Every line from the one with "s.absarc(0, -c, R, -Math.PI / 2, -cut);" to the end of the data needs to be copied exactly, and no line before it.

DATA PROVIDED Block Start

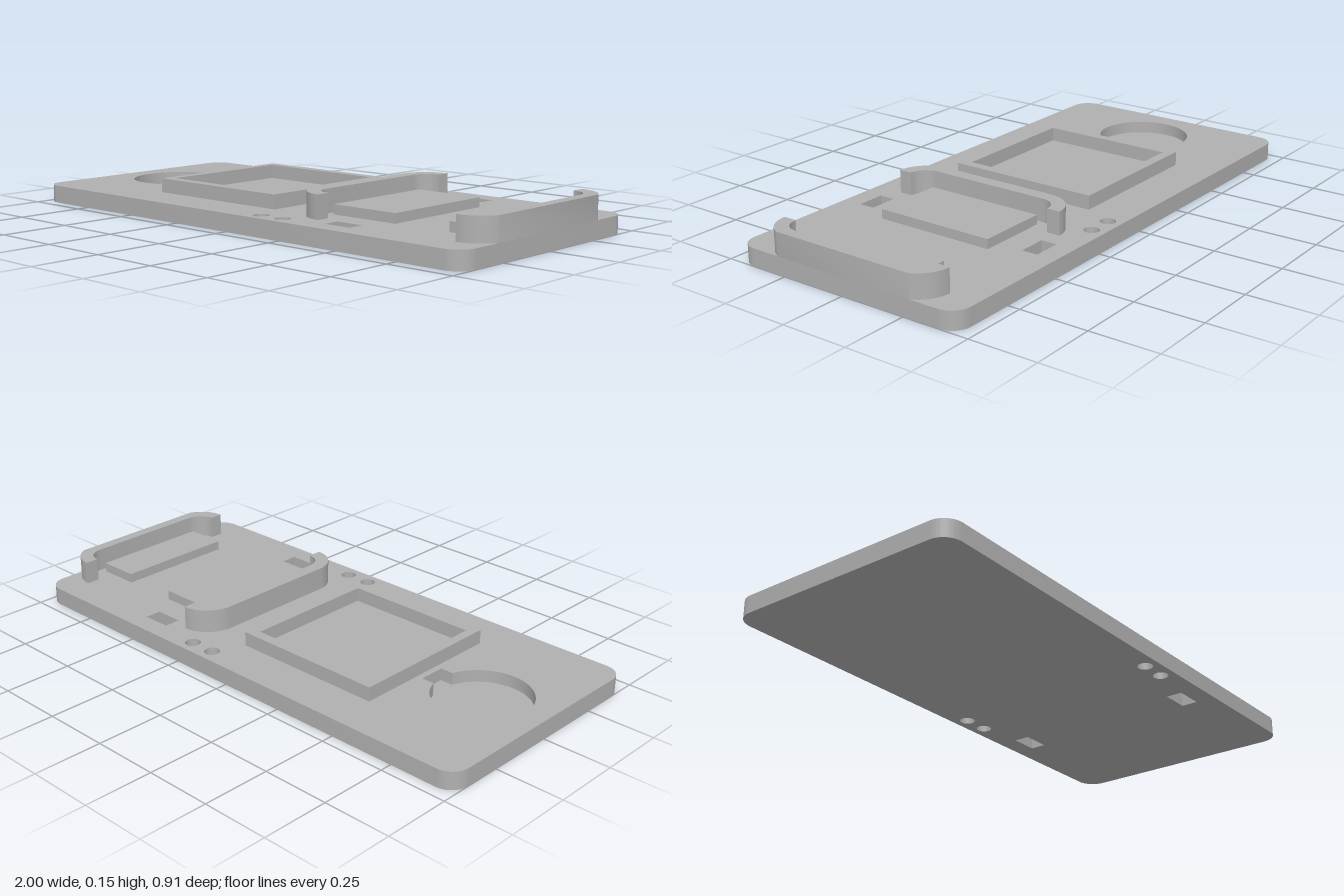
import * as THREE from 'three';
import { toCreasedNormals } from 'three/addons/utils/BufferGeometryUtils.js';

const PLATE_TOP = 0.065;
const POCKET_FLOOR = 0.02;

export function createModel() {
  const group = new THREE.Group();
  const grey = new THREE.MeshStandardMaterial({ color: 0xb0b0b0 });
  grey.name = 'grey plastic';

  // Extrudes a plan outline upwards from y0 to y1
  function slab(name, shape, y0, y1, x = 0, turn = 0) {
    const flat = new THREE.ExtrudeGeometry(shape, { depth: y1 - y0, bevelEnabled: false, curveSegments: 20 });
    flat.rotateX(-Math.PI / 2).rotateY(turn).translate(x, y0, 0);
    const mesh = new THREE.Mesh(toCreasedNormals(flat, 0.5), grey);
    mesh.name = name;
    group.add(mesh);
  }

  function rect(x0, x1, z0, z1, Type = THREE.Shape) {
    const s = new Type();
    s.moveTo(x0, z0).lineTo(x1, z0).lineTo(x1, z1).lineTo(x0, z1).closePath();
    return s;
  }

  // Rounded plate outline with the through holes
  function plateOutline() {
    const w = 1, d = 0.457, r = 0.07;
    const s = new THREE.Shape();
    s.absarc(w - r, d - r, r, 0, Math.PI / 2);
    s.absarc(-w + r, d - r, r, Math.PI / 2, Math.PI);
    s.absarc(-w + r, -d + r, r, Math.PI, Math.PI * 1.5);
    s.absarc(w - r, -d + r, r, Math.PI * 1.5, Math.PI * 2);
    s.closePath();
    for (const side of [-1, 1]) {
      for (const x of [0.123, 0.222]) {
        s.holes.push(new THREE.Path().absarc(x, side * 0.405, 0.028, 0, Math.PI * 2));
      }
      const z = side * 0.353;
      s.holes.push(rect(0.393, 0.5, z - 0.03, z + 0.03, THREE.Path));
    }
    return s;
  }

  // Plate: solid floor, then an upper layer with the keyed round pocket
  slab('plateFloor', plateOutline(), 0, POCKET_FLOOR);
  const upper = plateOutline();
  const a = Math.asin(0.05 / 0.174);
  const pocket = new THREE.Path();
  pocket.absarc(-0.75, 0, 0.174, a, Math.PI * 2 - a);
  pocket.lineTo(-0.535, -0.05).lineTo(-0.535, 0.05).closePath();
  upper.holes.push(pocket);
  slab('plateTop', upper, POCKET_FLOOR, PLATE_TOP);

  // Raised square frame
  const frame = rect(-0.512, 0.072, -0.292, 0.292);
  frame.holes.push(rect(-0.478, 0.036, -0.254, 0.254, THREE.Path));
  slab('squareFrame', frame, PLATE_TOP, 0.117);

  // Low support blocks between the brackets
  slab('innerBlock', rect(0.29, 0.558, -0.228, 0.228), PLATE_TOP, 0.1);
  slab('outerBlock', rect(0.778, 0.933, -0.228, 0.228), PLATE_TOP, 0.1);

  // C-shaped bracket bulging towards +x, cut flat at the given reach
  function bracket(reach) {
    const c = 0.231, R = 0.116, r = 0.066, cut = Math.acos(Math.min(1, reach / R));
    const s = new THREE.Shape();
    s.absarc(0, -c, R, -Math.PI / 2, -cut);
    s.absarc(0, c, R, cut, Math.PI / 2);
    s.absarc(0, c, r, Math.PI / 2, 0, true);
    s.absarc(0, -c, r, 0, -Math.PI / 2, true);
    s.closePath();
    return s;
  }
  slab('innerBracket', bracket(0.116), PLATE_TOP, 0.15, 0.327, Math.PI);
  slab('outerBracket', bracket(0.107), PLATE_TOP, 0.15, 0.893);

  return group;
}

DATA PROVIDED Block End

• _RESULT OF THIS EXERCISE_:
    s.absarc(0, -c, R, -Math.PI / 2, -cut);
    s.absarc(0, c, R, cut, Math.PI / 2);
    s.absarc(0, c, r, Math.PI / 2, 0, true);
    s.absarc(0, -c, r, 0, -Math.PI / 2, true);
    s.closePath();
    return s;
  }
  slab('innerBracket', bracket(0.116), PLATE_TOP, 0.15, 0.327, Math.PI);
  slab('outerBracket', bracket(0.107), PLATE_TOP, 0.15, 0.893);

  return group;
}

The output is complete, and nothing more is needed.